MORE than 650 smaller developers are set to escape the clutches of the National Asset Management Agency after it announced sweeping changes to speed up its work.
To make the NAMA process faster, the agency has decided not to take over the borrowings of 650 developers whose debts had originally been ear-marked for transfer.
The newly excluded developers have borrowings of less than €20m, and all are customers with AIB and Bank of Ireland. NAMA was originally due to take over all developer loans worth more than €5m and that threshold remains in place for the other banks.
The new plan-of-action for NAMA emerged yesterday as part of the overall solution to Ireland's massive banking crisis.
It had originally planned to buy the loan books of six Irish banks by next February.

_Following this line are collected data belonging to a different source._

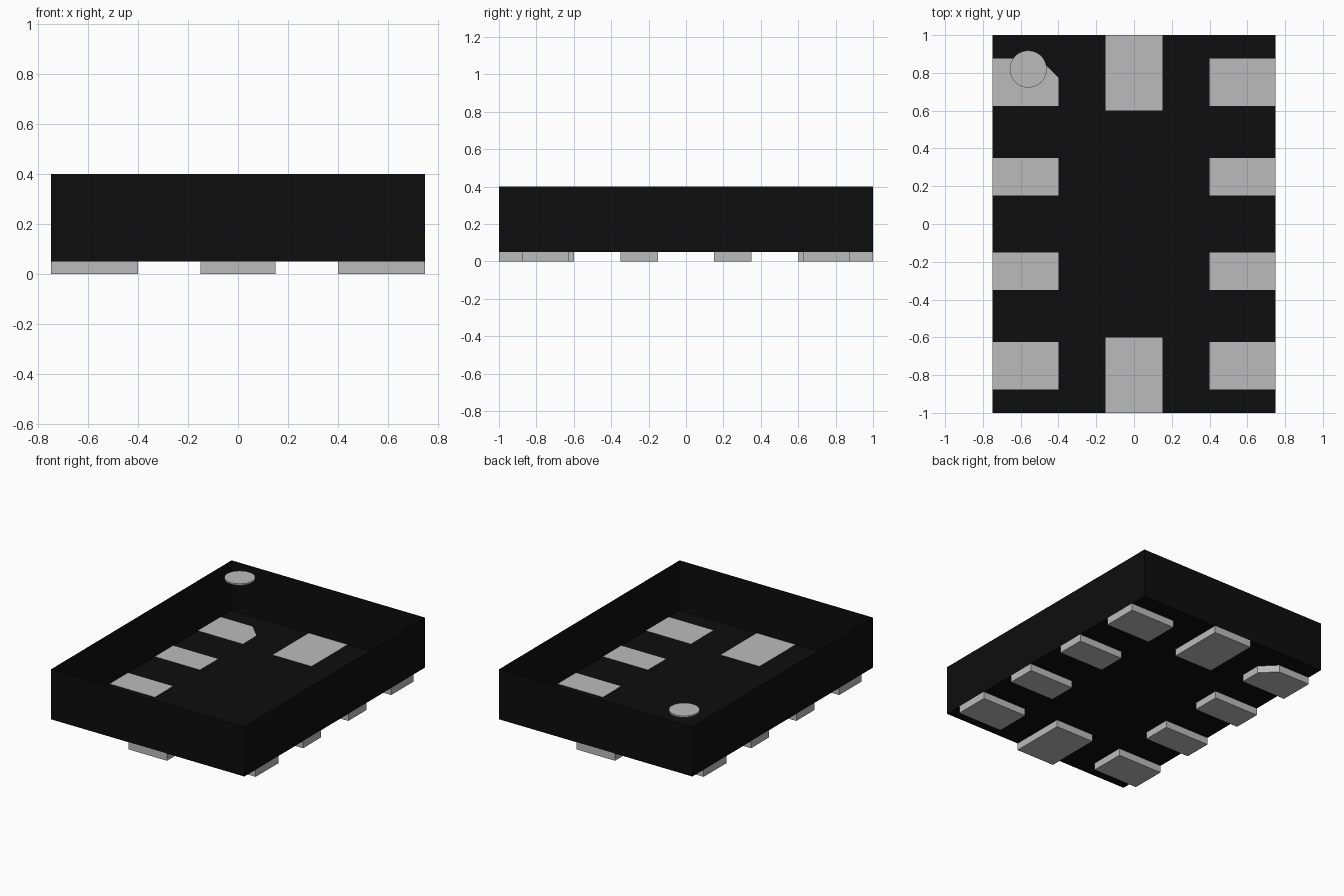
import bpy
import bmesh
import math

cube = bpy.data.objects.get("Cube")
if cube:
    bpy.data.objects.remove(cube, do_unlink=True)


def material(name, rgb):
    m = bpy.data.materials.new(name)
    m.use_nodes = True
    m.diffuse_color = (*rgb, 1)
    bsdf = next(n for n in m.node_tree.nodes if n.type == 'BSDF_PRINCIPLED')
    bsdf.inputs["Base Color"].default_value = (*rgb, 1)
    return m


black = material("black plastic", (0.004, 0.004, 0.004))
silver = material("silver metal", (0.50, 0.50, 0.50))


def prism(name, outline, z0, z1, mat, open_top=False):
    """Extrude a counter-clockwise outline from z0 up to z1."""
    bm = bmesh.new()
    low = [bm.verts.new((x, y, z0)) for x, y in outline]
    high = [bm.verts.new((x, y, z1)) for x, y in outline]
    n = len(outline)
    bm.faces.new(low[::-1])
    if not open_top:
        bm.faces.new(high)
    for i in range(n):
        j = (i + 1) % n
        bm.faces.new((low[i], low[j], high[j], high[i]))
    mesh = bpy.data.meshes.new(name)
    bm.to_mesh(mesh)
    bm.free()
    mesh.materials.append(mat)
    obj = bpy.data.objects.new(name, mesh)
    bpy.context.collection.objects.link(obj)
    return obj


def rect(x0, x1, y0, y1):
    return [(x0, y0), (x1, y0), (x1, y1), (x0, y1)]


FLOOR = 0.05
PAD_TOP = FLOOR + 0.001  # pads sit just through the floor

# Open-topped shell with a floor and four thin walls
prism("body", rect(-0.75, 0.75, -1, 1), FLOOR, 0.4, black, open_top=True)

# Contact pads along both long sides
rows = [("front", -0.875, -0.625), ("front_middle", -0.35, -0.15),
        ("back_middle", 0.15, 0.35), ("back", 0.625, 0.875)]
for label, y0, y1 in rows:
    prism(f"{label}_left_pad", rect(0.4, 0.75, y0, y1), 0, PAD_TOP, silver)
    outline = rect(-0.75, -0.4, y0, y1)
    if label == "back":  # the first pad has a cut corner
        outline[2:3] = [(-0.4, y1 - 0.1), (-0.5, y1)]
    prism(f"{label}_right_pad", outline, 0, PAD_TOP, silver)

# Larger pads in the middle of each short side
prism("front_centre_pad", rect(-0.15, 0.15, -1, -0.6), 0, PAD_TOP, silver)
prism("back_centre_pad", rect(-0.15, 0.15, 0.6, 1), 0, PAD_TOP, silver)

# Round marker disc level with the rim
N = 48
circle = [(-0.56 + 0.098 * math.cos(2 * math.pi * i / N),
           0.82 + 0.098 * math.sin(2 * math.pi * i / N)) for i in range(N)]
disc = prism("marker_disc", circle, 0.39, 0.401, silver)
bpy.ops.object.select_all(action='DESELECT')
disc.select_set(True)
bpy.context.view_layer.objects.active = disc
bpy.ops.object.shade_smooth_by_angle(angle=math.radians(30))
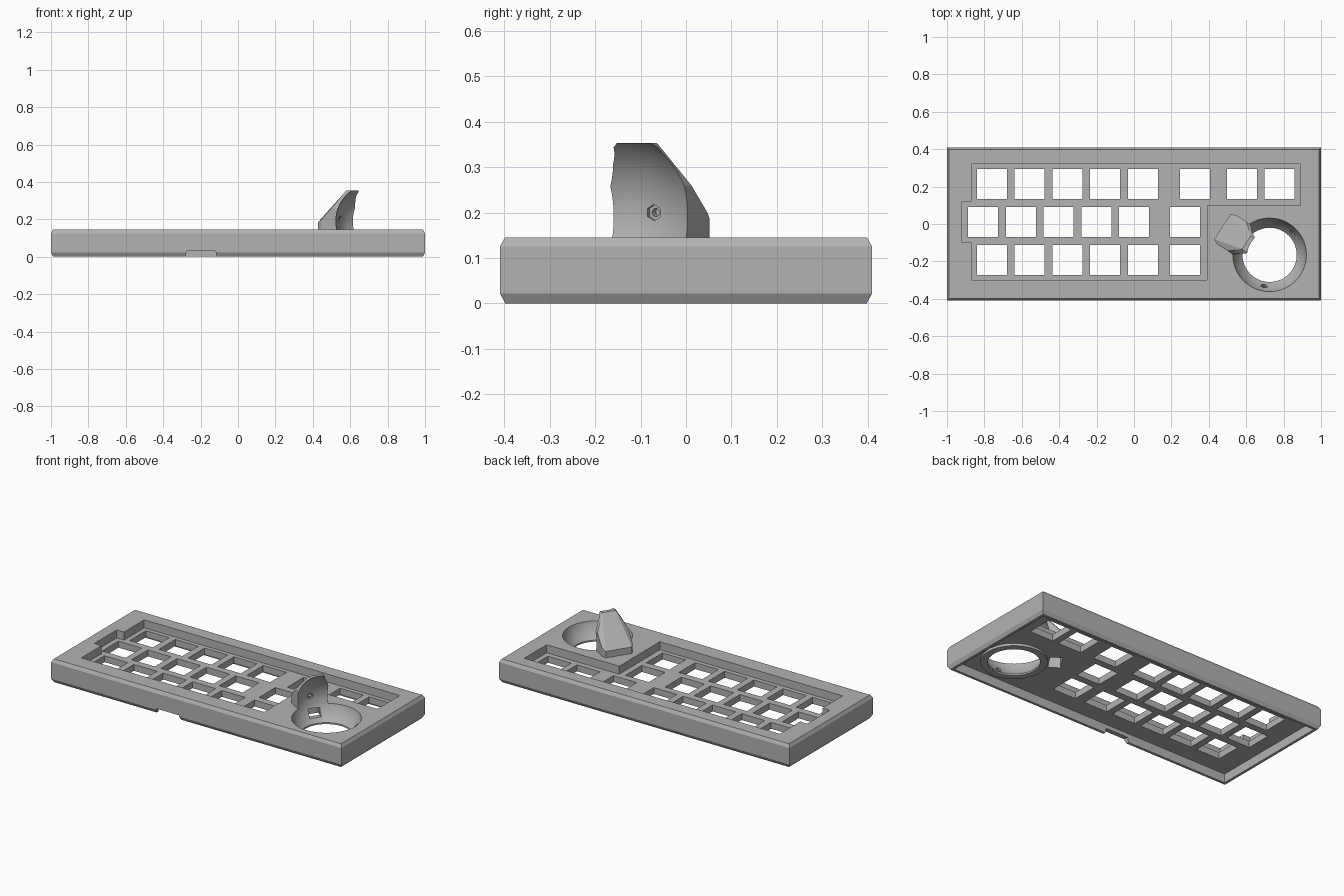
import bpy, bmesh
from math import radians, cos, sin
from mathutils import Matrix, Vector

if "Cube" in bpy.data.objects:
    bpy.data.objects.remove(bpy.data.objects["Cube"], do_unlink=True)

grey = bpy.data.materials.new("plain grey")
grey.use_nodes = True
grey.diffuse_color = (0.45, 0.45, 0.45, 1)
grey.node_tree.nodes["Principled BSDF"].inputs["Base Color"].default_value = (0.45, 0.45, 0.45, 1)

FLOOR, UNDER = 0.095, 0.055          # key plate top and underside
BALL = Vector((0.725, -0.165, 0.19))  # centre of the ball socket
RADIUS = 0.202


def finish(bm, name):
    bmesh.ops.recalc_face_normals(bm, faces=bm.faces)
    mesh = bpy.data.meshes.new(name)
    bm.to_mesh(mesh)
    bm.free()
    mesh.materials.append(grey)
    ob = bpy.data.objects.new(name, mesh)
    bpy.context.collection.objects.link(ob)
    return ob


def hull(name, points, matrix=Matrix()):
    bm = bmesh.new()
    for p in points:
        bm.verts.new(matrix @ Vector(p))
    out = bmesh.ops.convex_hull(bm, input=bm.verts)
    junk = {g for g in out["geom_interior"] + out["geom_unused"] if isinstance(g, bmesh.types.BMVert)}
    bmesh.ops.delete(bm, geom=list(junk), context='VERTS')
    bmesh.ops.dissolve_limit(bm, angle_limit=radians(1), verts=bm.verts, edges=bm.edges)
    return finish(bm, name)


def box(name, x0, x1, y0, y1, z0, z1, matrix=Matrix()):
    return hull(name, [(x, y, z) for x in (x0, x1) for y in (y0, y1) for z in (z0, z1)], matrix)


def prism(name, outline, z0, z1):
    bm = bmesh.new()
    face = bm.faces.new([bm.verts.new((x, y, z0)) for x, y in outline])
    top = bmesh.ops.extrude_face_region(bm, geom=[face])["geom"]
    bmesh.ops.translate(bm, verts=[v for v in top if isinstance(v, bmesh.types.BMVert)],
                        vec=(0, 0, z1 - z0))
    return finish(bm, name)


def cylinder(name, radius, depth, matrix, sides=64):
    bm = bmesh.new()
    bmesh.ops.create_cone(bm, cap_ends=True, segments=sides, radius1=radius,
                          radius2=radius, depth=depth, matrix=matrix)
    return finish(bm, name)


def combine(target, tool, operation='DIFFERENCE'):
    mod = target.modifiers.new("combine", 'BOOLEAN')
    mod.operation, mod.object, mod.solver = operation, tool, 'EXACT'
    bpy.context.view_layer.objects.active = target
    bpy.ops.object.modifier_apply(modifier=mod.name)
    bpy.data.objects.remove(tool, do_unlink=True)


# Chamfered case shell, hollow from below
levels = [(0, 0.012), (0.022, 0), (0.125, 0), (0.145, 0.011)]
case = hull("keyboard_case", [(sx * (1 - i), sy * (0.41 - i), z)
                              for z, i in levels for sx in (-1, 1) for sy in (-1, 1)])
combine(case, box("hollow", -0.972, 0.972, -0.382, 0.382, -0.1, UNDER))

# Stepped key recess
recess = [(-0.87, 0.32), (0.89, 0.32), (0.89, 0.10), (0.39, 0.10), (0.39, -0.30),
          (-0.87, -0.30), (-0.87, -0.10), (-0.92, -0.10), (-0.92, 0.12), (-0.87, 0.12)]
combine(case, prism("recess", recess, FLOOR, 0.2))

# Key openings
PITCH, HALF = 0.202, 0.08
rows = [(0.214, -0.76, [0.326, 0.577, 0.778]), (0.011, -0.807, [0.273]), (-0.193, -0.76, [0.273])]
for y, start, extras in rows:
    for x in [start + PITCH * i for i in range(5)] + extras:
        combine(case, box("key_opening", x - HALF, x + HALF, y - HALF, y + HALF, 0.02, 0.12))

# Cable notch in the front wall
combine(case, hull("cable_notch", [(x, y, z) for y in (-0.45, -0.36)
                                   for x, z in [(-0.285, -0.02), (-0.11, -0.02), (-0.12, 0.03), (-0.275, 0.03)]]))

# Socket ring hanging under the plate
combine(case, cylinder("socket_ring", 0.185, 0.07, Matrix.Translation((BALL.x, BALL.y, 0.075))), 'UNION')

# Raised fin behind the ball: u runs outward, v sideways
fin_angle = radians(147)
fin_frame = Matrix.Translation((BALL.x, BALL.y, 0)) @ Matrix.Rotation(fin_angle, 4, 'Z')
half_fin = [(0.1, 0.093, 0.1), (0.265, 0.093, 0.1), (0.294, 0.08, 0.1), (0.294, 0.08, 0.185),
            (0.265, 0.093, 0.2), (0.2, 0.093, 0.26), (0.1, 0.093, 0.255),
            (0.14, 0.042, 0.353), (0.1, 0.042, 0.353), (0.1, 0.06, 0.34)]
fin = hull("fin", [(u, s * v + 0.012, z) for u, v, z in half_fin for s in (-1, 1)], fin_frame)
combine(case, fin, 'UNION')

# Spherical socket and its lower bore
bm = bmesh.new()
bmesh.ops.create_uvsphere(bm, u_segments=96, v_segments=48, radius=RADIUS,
                          matrix=Matrix.Translation(BALL))
combine(case, finish(bm, "ball_space"))
combine(case, cylinder("bore", 0.145, 0.2, Matrix.Translation((BALL.x, BALL.y, 0))))

# Sensor window and the pocket beneath the fin
combine(case, box("sensor_window", 0.1, 0.22, -0.035, 0.035, 0.075, 0.125, fin_frame))
combine(case, box("sensor_pocket", 0.195, 0.265, -0.055, 0.055, 0.0, 0.125, fin_frame))

# Three hexagonal bearing seats with narrower bores
for degrees, z in [(152, 0.2), (260, 0.08), (44, 0.08)]:
    a = radians(degrees)
    flat = (RADIUS ** 2 - (z - BALL.z) ** 2) ** 0.5
    out = Vector((cos(a) * flat, sin(a) * flat, z - BALL.z)).normalized()
    turn = out.to_track_quat('Z', 'Y').to_matrix().to_4x4()
    for radius, depth, sides in [(0.018, 0.016, 6), (0.009, 0.05, 16)]:
        seat = Matrix.Translation(BALL + out * RADIUS) @ turn
        combine(case, cylinder("bearing_seat", radius, depth, seat, sides))

# Smooth the socket while keeping edges crisp
bpy.ops.object.select_all(action='DESELECT')
case.select_set(True)
bpy.context.view_layer.objects.active = case
bpy.ops.object.shade_smooth_by_angle(angle=radians(20))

That timetable has now been pushed forward to the end of the year.
The deadline for taking over loans from embattled Anglo Irish Bank has been ramped up even more, with NAMA now set to take over all of Anglo's loans by the end of October.
"There's a lot of uncertainty out there about how much NAMA will pay banks for their loans," said one source. "The idea is to remove that uncertainty as quickly as possible."
"By taking out the smaller developers you take out a lot of time-consuming due diligence," said another source, adding that most of the smaller loans were coming from AIB and Bank of Ireland.
Jervis Centre developer Paddy McKillen has been vigorously contesting the transfer of his loans, claiming it will damage his business, so the 650 borrowers may see some benefits from falling outside the loans agency.
NAMA is also changing the way it deals with the biggest developers. It had originally planned to manage the borrowings of the 100 developers who owed more than €100m, with the management of other borrowers left to the banks.
NAMA will now directly oversee the borrowings of Ireland's 150 biggest developer-borrowers, a group that encompasses any borrower who's on the pin for more than €50m.
The push for speed comes after yesterday's revelations of dramatically worse-than-expected discounts on the loans set to transfer to NAMA between now and Christmas.
AIB's first two batches of loans were transferred to Nama at a discount of 45pc, meaning the agency thought the loans were now worth 45pc less than AIB had advanced.
The Financial Regulator yesterday suggested AIB could be forced to accept a discount of 60pc on the rest of its Nama-bound loans, since the quality of those loans was so much poorer.
The discount on Anglo's remaining loan transfers could shoot up to 70pc under the worst-case scenario, the regulator said, although Bank of Ireland's discounts are likely to be confined to the mid-40s.